(Collection entries)
- Opening Delimiter -

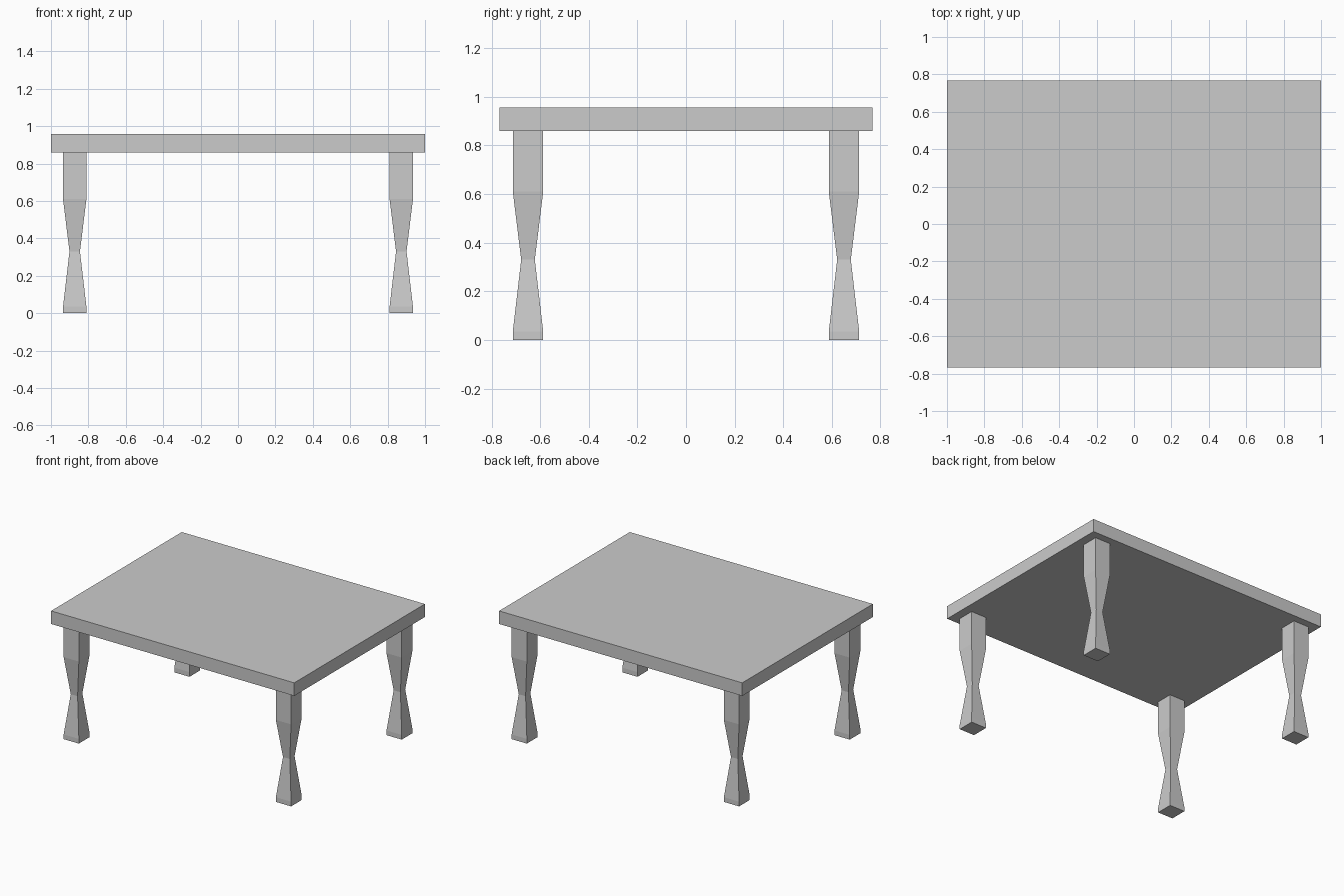
import bpy, bmesh

if "Cube" in bpy.data.objects:
    bpy.data.objects.remove(bpy.data.objects["Cube"])

# Tabletop slab
TOP_Z, UNDER_Z = 0.957, 0.86
bpy.ops.mesh.primitive_cube_add(size=1, location=(0, 0, (TOP_Z + UNDER_Z) / 2))
top = bpy.context.object
top.name = "tabletop"
top.scale = (2.0, 1.535, TOP_Z - UNDER_Z)
bpy.ops.object.transform_apply(location=True, rotation=False, scale=True)

# Square leg with a pinched waist: (height, half width)
PROFILE = [(0, 0.0625), (0.035, 0.0625), (0.33, 0.028), (0.61, 0.0625), (UNDER_Z, 0.0625)]
CX, CY = 0.873, 0.65

bm = bmesh.new()
rings = [[bm.verts.new((CX + sx * r, CY + sy * r, z))
          for sx, sy in ((-1, -1), (1, -1), (1, 1), (-1, 1))] for z, r in PROFILE]
for low, high in zip(rings, rings[1:]):
    for i in range(4):
        j = (i + 1) % 4
        bm.faces.new((low[i], low[j], high[j], high[i]))
bm.faces.new(rings[0][::-1])
bm.faces.new(rings[-1])
bmesh.ops.recalc_face_normals(bm, faces=bm.faces)
mesh = bpy.data.meshes.new("legs")
bm.to_mesh(mesh)
bm.free()
legs = bpy.data.objects.new("legs", mesh)
bpy.context.collection.objects.link(legs)

# Mirror to all four corners
mirror = legs.modifiers.new("corners", 'MIRROR')
mirror.use_axis = (True, True, False)
mirror.use_mirror_merge = False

- Closing Delimiter -

▸ BRIEF
Wherever the string "objects" occurs in the data, copy the line that holds it.

▸ ANSWER TO THE EXERCISE
if "Cube" in bpy.data.objects:
    bpy.data.objects.remove(bpy.data.objects["Cube"])
legs = bpy.data.objects.new("legs", mesh)
bpy.context.collection.objects.link(legs)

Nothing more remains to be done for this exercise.